The music after intermission, Spivakov conducting with bow and  baton was pure soul, dark and wonderful.  As soloist, Spivakov opened Alfred Schnittke’s Sonata for Violin, Chamber Orchestra and Harpsichord (1968) with a brief 12-tone solo that is swallowed by a thick orchestral soup of sound behind which the harpsichord grinds like a hurdy-gurdy.

The work maintains deep feeling while displaying a skin of shifting textures and styles. One hears locomotive cellos, organ tones, insect drone and buzz, the wiry clatter of harpsichord, atonal melodies, minimalist chord progressions and Prokofievian animal marches—a virtuosic complexity that fades away into perfect peace with a muted pizzicato of Spivakov’s violin as final punctuation.

It is an understatement to say that Shostakovich’s 8th String Quartet in C Minor is meaningful. The composer confessed to shedding tears during its composition, and it was played at the composer’s funeral in 1975. With the composer’s musical signature embedded in the principle theme, this work contains Shostakovich’s feelings of grief and outrage over Fascist atrocities during the war, and similar feelings engendered by the persecutions he endured from the Communist hierarchy because of the modernist tendencies of his music.

Deep sadness, the wildness of grief, the rebellion against oppression, fugitive panic, defiance of authority, mockery, despair, the eeriness of paranoia, and love of country are all made vivid in the original quartet and in the version for chamber orchestra prepared by Rudolf Barshai with the composer’s collaboration in 1960. If a dark, bitter brew is to your taste, the beauty of this work is unsurpassed. Spivakov and his Virtuosi realized its entire palette of feeling, to say the least, and astonished by the graduated dynamics of their collective bowing.
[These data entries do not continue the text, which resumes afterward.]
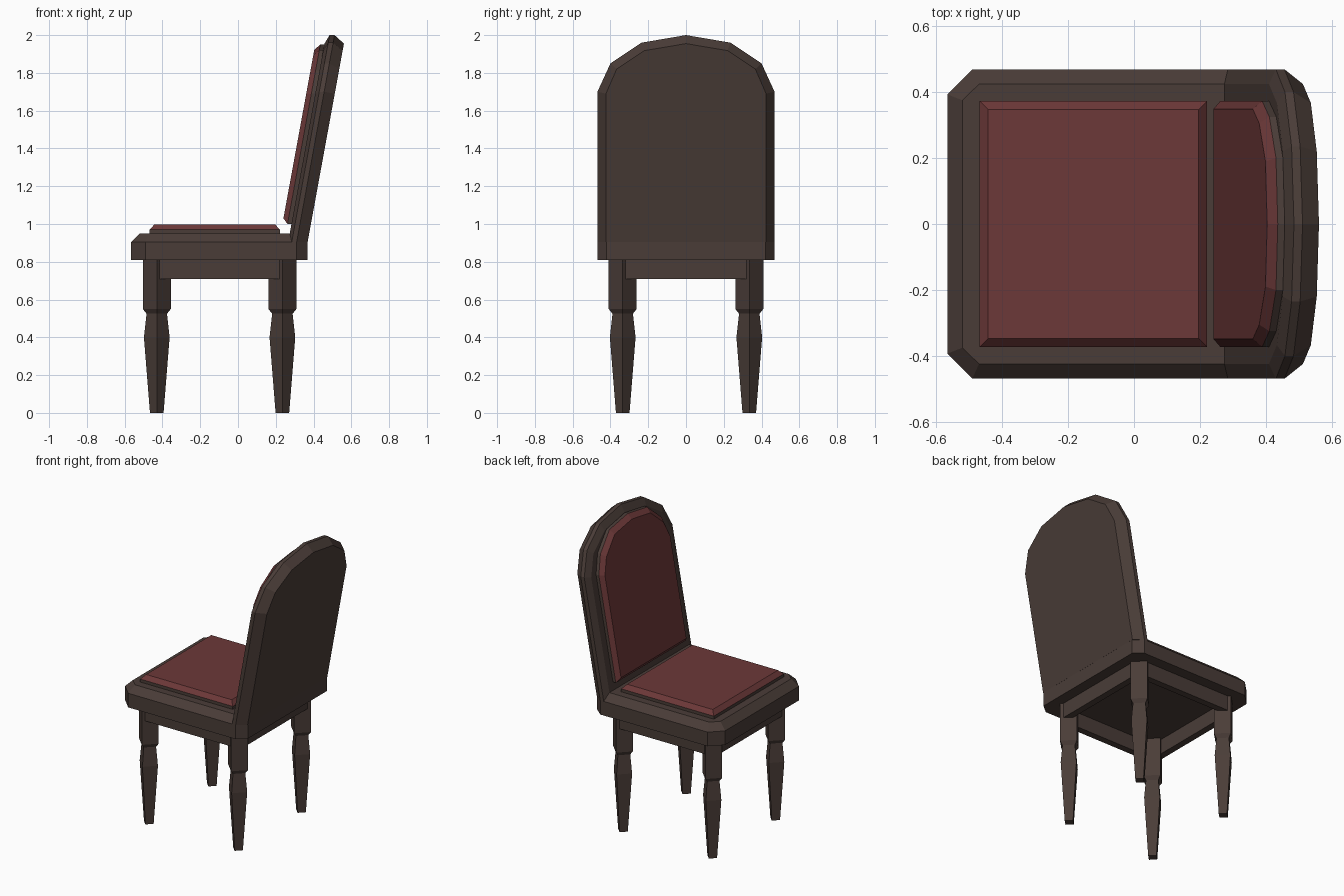
import bpy, bmesh

if "Cube" in bpy.data.objects:
    bpy.data.objects.remove(bpy.data.objects["Cube"])


def material(name, rgb):
    m = bpy.data.materials.new(name)
    m.diffuse_color = (*rgb, 1)
    m.use_nodes = True
    m.node_tree.nodes["Principled BSDF"].inputs["Base Color"].default_value = m.diffuse_color
    return m


WOOD = material("dark_wood", (0.068, 0.046, 0.039))
RED = material("red_fabric", (0.15, 0.04, 0.04))


def loft(name, rings, mat):
    """Join equal-length point rings with quads and cap both ends."""
    bm = bmesh.new()
    loops = [[bm.verts.new(p) for p in r] for r in rings]
    n = len(loops[0])
    for a, b in zip(loops, loops[1:]):
        for i in range(n):
            j = (i + 1) % n
            bm.faces.new((a[i], a[j], b[j], b[i]))
    bm.faces.new(loops[0][::-1])
    bm.faces.new(loops[-1])
    bmesh.ops.recalc_face_normals(bm, faces=bm.faces)
    me = bpy.data.meshes.new(name)
    bm.to_mesh(me)
    bm.free()
    ob = bpy.data.objects.new(name, me)
    bpy.context.collection.objects.link(ob)
    me.materials.append(mat)
    return ob


def rect(x0, x1, y, z, inset=0):
    a, b, c = x0 + inset, x1 - inset, y - inset
    return [(a, -c, z), (b, -c, z), (b, c, z), (a, c, z)]


def box(name, x0, x1, y0, y1, z0, z1, mat):
    return loft(name, [[(x0, y0, z), (x1, y0, z), (x1, y1, z), (x0, y1, z)]
                       for z in (z0, z1)], mat)


def mirrored(half):
    """Half outline (y, z) from bottom to apex, completed across y = 0."""
    return half + [(-y, z) for y, z in half[-2::-1]]


def leaning(profile, x_at_zero):
    return [(x_at_zero + LEAN * z, y, z) for y, z in profile]


LEAN = 0.183

# seat with cut corners and bevelled top
half = [(-0.566, 0.393), (-0.49, 0.469), (0.31, 0.469), (0.368, 0.42)]
top_half = [(-0.52, 0.375), (-0.47, 0.424), (0.275, 0.424), (0.29, 0.41)]


def seat_ring(h, z):
    return [(x, y, z) for x, y in h] + [(x, -y, z) for x, y in h[::-1]]


loft("seat", [seat_ring(half, 0.81), seat_ring(half, 0.905),
              seat_ring(top_half, 0.95)], WOOD)

# arched leaning back, bevelled front and rear
outer = mirrored([(0.469, 0.904), (0.469, 1.70), (0.40, 1.85), (0.235, 1.96), (0, 2.0)])
inner = mirrored([(0.424, 0.904), (0.424, 1.69), (0.367, 1.82), (0.22, 1.918), (0, 1.955)])
loft("backrest", [leaning(inner, 0.100), leaning(outer, 0.119),
                  leaning(outer, 0.145), leaning(inner, 0.203)], WOOD)

# seat cushion on its wooden base
loft("seat_cushion_base", [rect(-0.468, 0.222, 0.373, z) for z in (0.94, 0.97)], WOOD)
loft("seat_cushion", [rect(-0.468, 0.222, 0.373, 0.97),
                      rect(-0.468, 0.222, 0.373, 0.998, 0.026)], RED)

# back cushion on its wooden base
pad = mirrored([(0.373, 1.0), (0.373, 1.69), (0.325, 1.81), (0.20, 1.92), (0, 1.95)])
pad_face = mirrored([(0.348, 1.03), (0.348, 1.685), (0.305, 1.79), (0.19, 1.893), (0, 1.922)])
loft("back_cushion_base", [leaning(pad, 0.106), leaning(pad, 0.079)], WOOD)
loft("back_cushion", [leaning(pad, 0.079), leaning(pad_face, 0.052)], RED)

# four-sided tapered legs standing corner-on
LEG_X, LEG_Y = (-0.43, 0.235), 0.335
LEG = [(0.036, 0), (0.068, 0.40), (0.054, 0.525), (0.074, 0.55), (0.074, 0.815)]
for end, cx in zip(("front", "rear"), LEG_X):
    for side, cy in (("right", LEG_Y), ("left", -LEG_Y)):
        loft(f"{end}_leg_{side}",
             [[(cx + r, cy, z), (cx, cy + r, z), (cx - r, cy, z), (cx, cy - r, z)]
              for r, z in LEG], WOOD)

# apron rails between the legs
for side, s in (("right", 1), ("left", -1)):
    y0, y1 = sorted((s * (LEG_Y + 0.06), s * (LEG_Y + 0.015)))
    box(f"side_apron_{side}", LEG_X[0] + 0.015, LEG_X[1] - 0.015, y0, y1, 0.71, 0.815, WOOD)
for end, cx, s in (("front", LEG_X[0], -1), ("rear", LEG_X[1], 1)):
    x0, x1 = sorted((cx + s * 0.06, cx + s * 0.015))
    box(f"{end}_apron", x0, x1, 0.015 - LEG_Y, LEG_Y - 0.015, 0.71, 0.815, WOOD)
Following this bloodbath of deep feeling came half a dozen encores that reminded everyone how much fun it is to have live musicians play familiar tunes for you.